* **Input data**:
....................
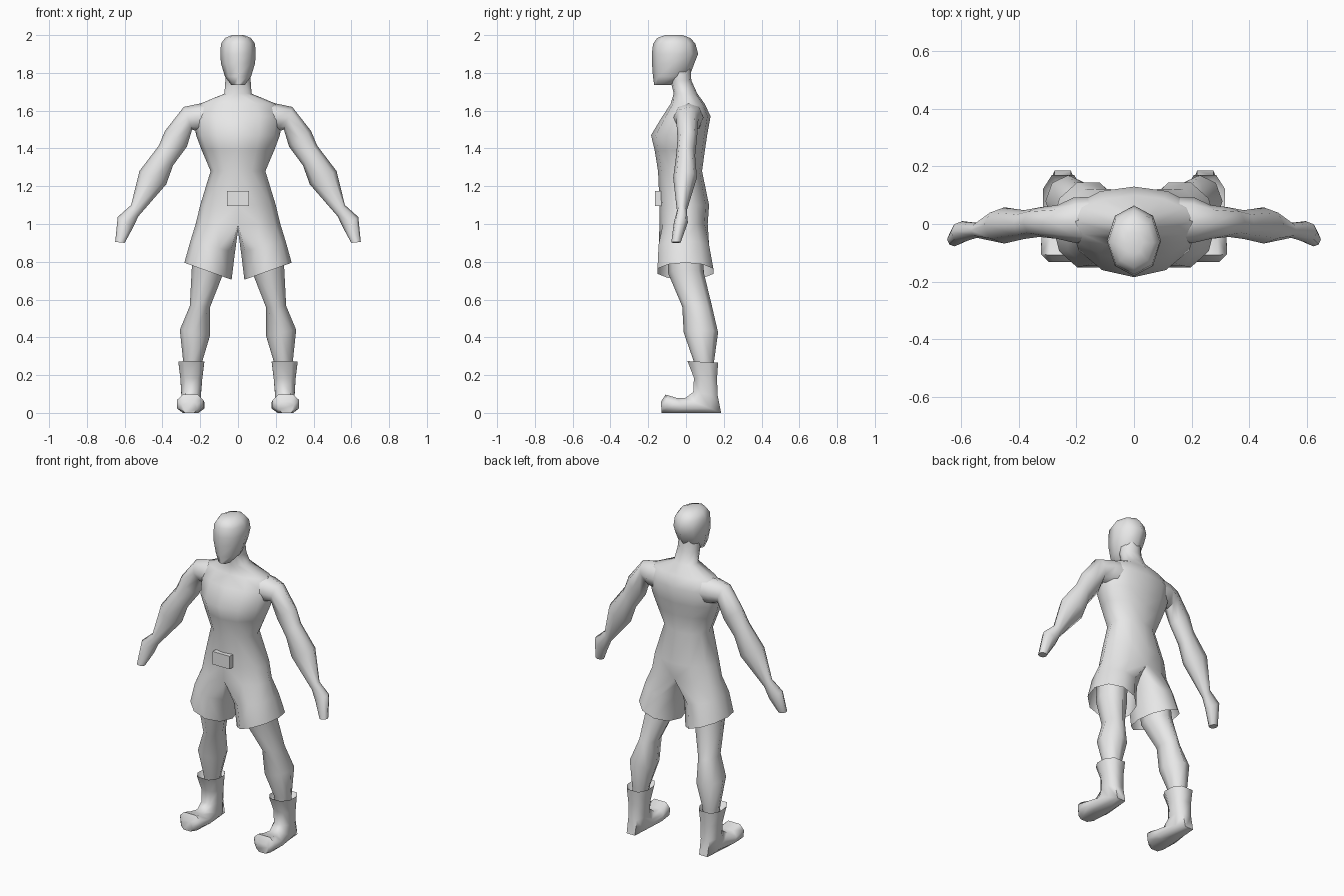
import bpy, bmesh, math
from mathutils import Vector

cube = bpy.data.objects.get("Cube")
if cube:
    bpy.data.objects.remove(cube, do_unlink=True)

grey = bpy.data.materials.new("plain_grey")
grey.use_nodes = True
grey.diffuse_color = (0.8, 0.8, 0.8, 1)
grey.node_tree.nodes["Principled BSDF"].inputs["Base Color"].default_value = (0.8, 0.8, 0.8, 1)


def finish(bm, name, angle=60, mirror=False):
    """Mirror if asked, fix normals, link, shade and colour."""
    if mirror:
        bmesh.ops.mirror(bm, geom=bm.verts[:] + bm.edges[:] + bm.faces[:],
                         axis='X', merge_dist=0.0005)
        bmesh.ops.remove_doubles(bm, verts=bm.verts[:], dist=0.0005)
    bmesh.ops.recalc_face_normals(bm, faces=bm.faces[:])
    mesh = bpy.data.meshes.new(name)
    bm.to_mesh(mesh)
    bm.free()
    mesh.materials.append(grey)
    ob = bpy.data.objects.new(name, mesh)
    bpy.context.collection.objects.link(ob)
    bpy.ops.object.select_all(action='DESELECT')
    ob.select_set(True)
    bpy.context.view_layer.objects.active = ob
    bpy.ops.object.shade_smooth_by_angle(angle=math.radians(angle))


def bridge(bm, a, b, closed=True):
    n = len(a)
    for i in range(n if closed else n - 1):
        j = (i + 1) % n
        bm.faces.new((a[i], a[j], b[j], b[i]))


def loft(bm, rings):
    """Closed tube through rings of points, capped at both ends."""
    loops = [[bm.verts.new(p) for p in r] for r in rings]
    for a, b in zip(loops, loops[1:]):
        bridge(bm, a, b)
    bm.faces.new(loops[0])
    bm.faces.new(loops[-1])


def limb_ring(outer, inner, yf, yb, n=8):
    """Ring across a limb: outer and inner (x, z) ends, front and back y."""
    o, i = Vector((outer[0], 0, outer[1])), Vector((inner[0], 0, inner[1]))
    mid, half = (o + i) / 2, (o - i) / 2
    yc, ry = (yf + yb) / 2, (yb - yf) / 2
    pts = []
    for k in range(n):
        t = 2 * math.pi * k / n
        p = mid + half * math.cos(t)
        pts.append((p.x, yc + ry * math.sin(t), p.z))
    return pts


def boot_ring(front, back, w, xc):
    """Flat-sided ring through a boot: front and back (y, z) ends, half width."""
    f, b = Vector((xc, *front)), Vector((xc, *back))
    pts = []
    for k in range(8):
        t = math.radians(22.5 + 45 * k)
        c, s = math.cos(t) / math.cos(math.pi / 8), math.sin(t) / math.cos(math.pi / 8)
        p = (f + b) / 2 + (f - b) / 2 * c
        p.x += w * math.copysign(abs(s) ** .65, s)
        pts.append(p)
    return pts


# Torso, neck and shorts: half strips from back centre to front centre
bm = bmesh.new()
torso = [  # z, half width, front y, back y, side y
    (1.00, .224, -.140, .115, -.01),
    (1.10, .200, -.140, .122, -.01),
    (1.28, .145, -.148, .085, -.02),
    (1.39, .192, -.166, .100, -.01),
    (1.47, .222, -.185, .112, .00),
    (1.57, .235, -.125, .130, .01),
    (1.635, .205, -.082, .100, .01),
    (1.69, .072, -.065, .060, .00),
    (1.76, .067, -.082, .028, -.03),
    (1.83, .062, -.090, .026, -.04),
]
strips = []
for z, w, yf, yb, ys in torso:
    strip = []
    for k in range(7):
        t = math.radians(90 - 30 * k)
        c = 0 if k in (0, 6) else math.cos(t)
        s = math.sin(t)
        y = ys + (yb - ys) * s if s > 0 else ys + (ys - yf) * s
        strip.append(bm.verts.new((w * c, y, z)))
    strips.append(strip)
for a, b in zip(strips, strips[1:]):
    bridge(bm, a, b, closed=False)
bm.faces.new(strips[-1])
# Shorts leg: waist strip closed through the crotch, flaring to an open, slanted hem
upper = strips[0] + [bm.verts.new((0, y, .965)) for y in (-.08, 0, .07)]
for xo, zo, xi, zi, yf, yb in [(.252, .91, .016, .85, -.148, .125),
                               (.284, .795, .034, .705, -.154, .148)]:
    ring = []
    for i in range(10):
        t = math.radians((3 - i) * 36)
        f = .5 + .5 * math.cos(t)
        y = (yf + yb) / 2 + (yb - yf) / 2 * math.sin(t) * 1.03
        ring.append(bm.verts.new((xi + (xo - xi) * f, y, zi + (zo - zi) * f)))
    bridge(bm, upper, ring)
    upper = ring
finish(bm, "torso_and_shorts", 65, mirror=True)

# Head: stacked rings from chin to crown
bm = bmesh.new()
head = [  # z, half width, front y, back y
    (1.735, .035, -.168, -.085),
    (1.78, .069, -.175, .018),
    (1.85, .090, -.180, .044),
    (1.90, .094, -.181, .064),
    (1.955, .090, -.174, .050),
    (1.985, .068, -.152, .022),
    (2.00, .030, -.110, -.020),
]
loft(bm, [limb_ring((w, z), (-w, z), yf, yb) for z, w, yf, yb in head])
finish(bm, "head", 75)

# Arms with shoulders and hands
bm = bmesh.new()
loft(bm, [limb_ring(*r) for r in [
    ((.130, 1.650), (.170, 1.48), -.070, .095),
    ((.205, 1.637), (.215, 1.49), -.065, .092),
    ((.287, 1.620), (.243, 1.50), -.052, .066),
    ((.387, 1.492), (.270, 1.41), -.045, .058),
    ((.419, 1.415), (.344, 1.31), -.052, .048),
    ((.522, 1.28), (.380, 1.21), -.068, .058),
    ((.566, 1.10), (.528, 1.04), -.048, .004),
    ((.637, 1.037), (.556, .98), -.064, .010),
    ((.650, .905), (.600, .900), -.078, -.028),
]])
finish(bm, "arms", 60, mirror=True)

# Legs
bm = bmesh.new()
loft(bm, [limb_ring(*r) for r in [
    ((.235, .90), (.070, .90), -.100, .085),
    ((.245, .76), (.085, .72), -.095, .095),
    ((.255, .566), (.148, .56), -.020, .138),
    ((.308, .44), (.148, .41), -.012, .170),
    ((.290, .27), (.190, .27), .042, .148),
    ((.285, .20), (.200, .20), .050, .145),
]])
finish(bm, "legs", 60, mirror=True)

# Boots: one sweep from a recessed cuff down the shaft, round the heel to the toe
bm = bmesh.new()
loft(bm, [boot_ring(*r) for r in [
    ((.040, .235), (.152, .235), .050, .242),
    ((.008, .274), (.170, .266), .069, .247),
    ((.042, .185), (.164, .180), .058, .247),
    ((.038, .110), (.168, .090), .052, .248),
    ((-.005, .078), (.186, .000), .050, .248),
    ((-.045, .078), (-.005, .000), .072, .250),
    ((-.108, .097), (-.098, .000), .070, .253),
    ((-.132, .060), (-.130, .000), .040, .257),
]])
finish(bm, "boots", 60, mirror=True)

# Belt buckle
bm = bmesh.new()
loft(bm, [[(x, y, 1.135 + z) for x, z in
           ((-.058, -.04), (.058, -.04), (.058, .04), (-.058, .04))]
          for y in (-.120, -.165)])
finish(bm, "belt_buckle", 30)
....................
Please reproduce each entry exactly as given and omit the pictures.

import bpy, bmesh, math
from mathutils import Vector

cube = bpy.data.objects.get("Cube")
if cube:
    bpy.data.objects.remove(cube, do_unlink=True)

grey = bpy.data.materials.new("plain_grey")
grey.use_nodes = True
grey.diffuse_color = (0.8, 0.8, 0.8, 1)
grey.node_tree.nodes["Principled BSDF"].inputs["Base Color"].default_value = (0.8, 0.8, 0.8, 1)


def finish(bm, name, angle=60, mirror=False):
    """Mirror if asked, fix normals, link, shade and colour."""
    if mirror:
        bmesh.ops.mirror(bm, geom=bm.verts[:] + bm.edges[:] + bm.faces[:],
                         axis='X', merge_dist=0.0005)
        bmesh.ops.remove_doubles(bm, verts=bm.verts[:], dist=0.0005)
    bmesh.ops.recalc_face_normals(bm, faces=bm.faces[:])
    mesh = bpy.data.meshes.new(name)
    bm.to_mesh(mesh)
    bm.free()
    mesh.materials.append(grey)
    ob = bpy.data.objects.new(name, mesh)
    bpy.context.collection.objects.link(ob)
    bpy.ops.object.select_all(action='DESELECT')
    ob.select_set(True)
    bpy.context.view_layer.objects.active = ob
    bpy.ops.object.shade_smooth_by_angle(angle=math.radians(angle))


def bridge(bm, a, b, closed=True):
    n = len(a)
    for i in range(n if closed else n - 1):
        j = (i + 1) % n
        bm.faces.new((a[i], a[j], b[j], b[i]))


def loft(bm, rings):
    """Closed tube through rings of points, capped at both ends."""
    loops = [[bm.verts.new(p) for p in r] for r in rings]
    for a, b in zip(loops, loops[1:]):
        bridge(bm, a, b)
    bm.faces.new(loops[0])
    bm.faces.new(loops[-1])


def limb_ring(outer, inner, yf, yb, n=8):
    """Ring across a limb: outer and inner (x, z) ends, front and back y."""
    o, i = Vector((outer[0], 0, outer[1])), Vector((inner[0], 0, inner[1]))
    mid, half = (o + i) / 2, (o - i) / 2
    yc, ry = (yf + yb) / 2, (yb - yf) / 2
    pts = []
    for k in range(n):
        t = 2 * math.pi * k / n
        p = mid + half * math.cos(t)
        pts.append((p.x, yc + ry * math.sin(t), p.z))
    return pts


def boot_ring(front, back, w, xc):
    """Flat-sided ring through a boot: front and back (y, z) ends, half width."""
    f, b = Vector((xc, *front)), Vector((xc, *back))
    pts = []
    for k in range(8):
        t = math.radians(22.5 + 45 * k)
        c, s = math.cos(t) / math.cos(math.pi / 8), math.sin(t) / math.cos(math.pi / 8)
        p = (f + b) / 2 + (f - b) / 2 * c
        p.x += w * math.copysign(abs(s) ** .65, s)
        pts.append(p)
    return pts


# Torso, neck and shorts: half strips from back centre to front centre
bm = bmesh.new()
torso = [  # z, half width, front y, back y, side y
    (1.00, .224, -.140, .115, -.01),
    (1.10, .200, -.140, .122, -.01),
    (1.28, .145, -.148, .085, -.02),
    (1.39, .192, -.166, .100, -.01),
    (1.47, .222, -.185, .112, .00),
    (1.57, .235, -.125, .130, .01),
    (1.635, .205, -.082, .100, .01),
    (1.69, .072, -.065, .060, .00),
    (1.76, .067, -.082, .028, -.03),
    (1.83, .062, -.090, .026, -.04),
]
strips = []
for z, w, yf, yb, ys in torso:
    strip = []
    for k in range(7):
        t = math.radians(90 - 30 * k)
        c = 0 if k in (0, 6) else math.cos(t)
        s = math.sin(t)
        y = ys + (yb - ys) * s if s > 0 else ys + (ys - yf) * s
        strip.append(bm.verts.new((w * c, y, z)))
    strips.append(strip)
for a, b in zip(strips, strips[1:]):
    bridge(bm, a, b, closed=False)
bm.faces.new(strips[-1])
# Shorts leg: waist strip closed through the crotch, flaring to an open, slanted hem
upper = strips[0] + [bm.verts.new((0, y, .965)) for y in (-.08, 0, .07)]
for xo, zo, xi, zi, yf, yb in [(.252, .91, .016, .85, -.148, .125),
                               (.284, .795, .034, .705, -.154, .148)]:
    ring = []
    for i in range(10):
        t = math.radians((3 - i) * 36)
        f = .5 + .5 * math.cos(t)
        y = (yf + yb) / 2 + (yb - yf) / 2 * math.sin(t) * 1.03
        ring.append(bm.verts.new((xi + (xo - xi) * f, y, zi + (zo - zi) * f)))
    bridge(bm, upper, ring)
    upper = ring
finish(bm, "torso_and_shorts", 65, mirror=True)

# Head: stacked rings from chin to crown
bm = bmesh.new()
head = [  # z, half width, front y, back y
    (1.735, .035, -.168, -.085),
    (1.78, .069, -.175, .018),
    (1.85, .090, -.180, .044),
    (1.90, .094, -.181, .064),
    (1.955, .090, -.174, .050),
    (1.985, .068, -.152, .022),
    (2.00, .030, -.110, -.020),
]
loft(bm, [limb_ring((w, z), (-w, z), yf, yb) for z, w, yf, yb in head])
finish(bm, "head", 75)

# Arms with shoulders and hands
bm = bmesh.new()
loft(bm, [limb_ring(*r) for r in [
    ((.130, 1.650), (.170, 1.48), -.070, .095),
    ((.205, 1.637), (.215, 1.49), -.065, .092),
    ((.287, 1.620), (.243, 1.50), -.052, .066),
    ((.387, 1.492), (.270, 1.41), -.045, .058),
    ((.419, 1.415), (.344, 1.31), -.052, .048),
    ((.522, 1.28), (.380, 1.21), -.068, .058),
    ((.566, 1.10), (.528, 1.04), -.048, .004),
    ((.637, 1.037), (.556, .98), -.064, .010),
    ((.650, .905), (.600, .900), -.078, -.028),
]])
finish(bm, "arms", 60, mirror=True)

# Legs
bm = bmesh.new()
loft(bm, [limb_ring(*r) for r in [
    ((.235, .90), (.070, .90), -.100, .085),
    ((.245, .76), (.085, .72), -.095, .095),
    ((.255, .566), (.148, .56), -.020, .138),
    ((.308, .44), (.148, .41), -.012, .170),
    ((.290, .27), (.190, .27), .042, .148),
    ((.285, .20), (.200, .20), .050, .145),
]])
finish(bm, "legs", 60, mirror=True)

# Boots: one sweep from a recessed cuff down the shaft, round the heel to the toe
bm = bmesh.new()
loft(bm, [boot_ring(*r) for r in [
    ((.040, .235), (.152, .235), .050, .242),
    ((.008, .274), (.170, .266), .069, .247),
    ((.042, .185), (.164, .180), .058, .247),
    ((.038, .110), (.168, .090), .052, .248),
    ((-.005, .078), (.186, .000), .050, .248),
    ((-.045, .078), (-.005, .000), .072, .250),
    ((-.108, .097), (-.098, .000), .070, .253),
    ((-.132, .060), (-.130, .000), .040, .257),
]])
finish(bm, "boots", 60, mirror=True)

# Belt buckle
bm = bmesh.new()
loft(bm, [[(x, y, 1.135 + z) for x, z in
           ((-.058, -.04), (.058, -.04), (.058, .04), (-.058, .04))]
          for y in (-.120, -.165)])
finish(bm, "belt_buckle", 30)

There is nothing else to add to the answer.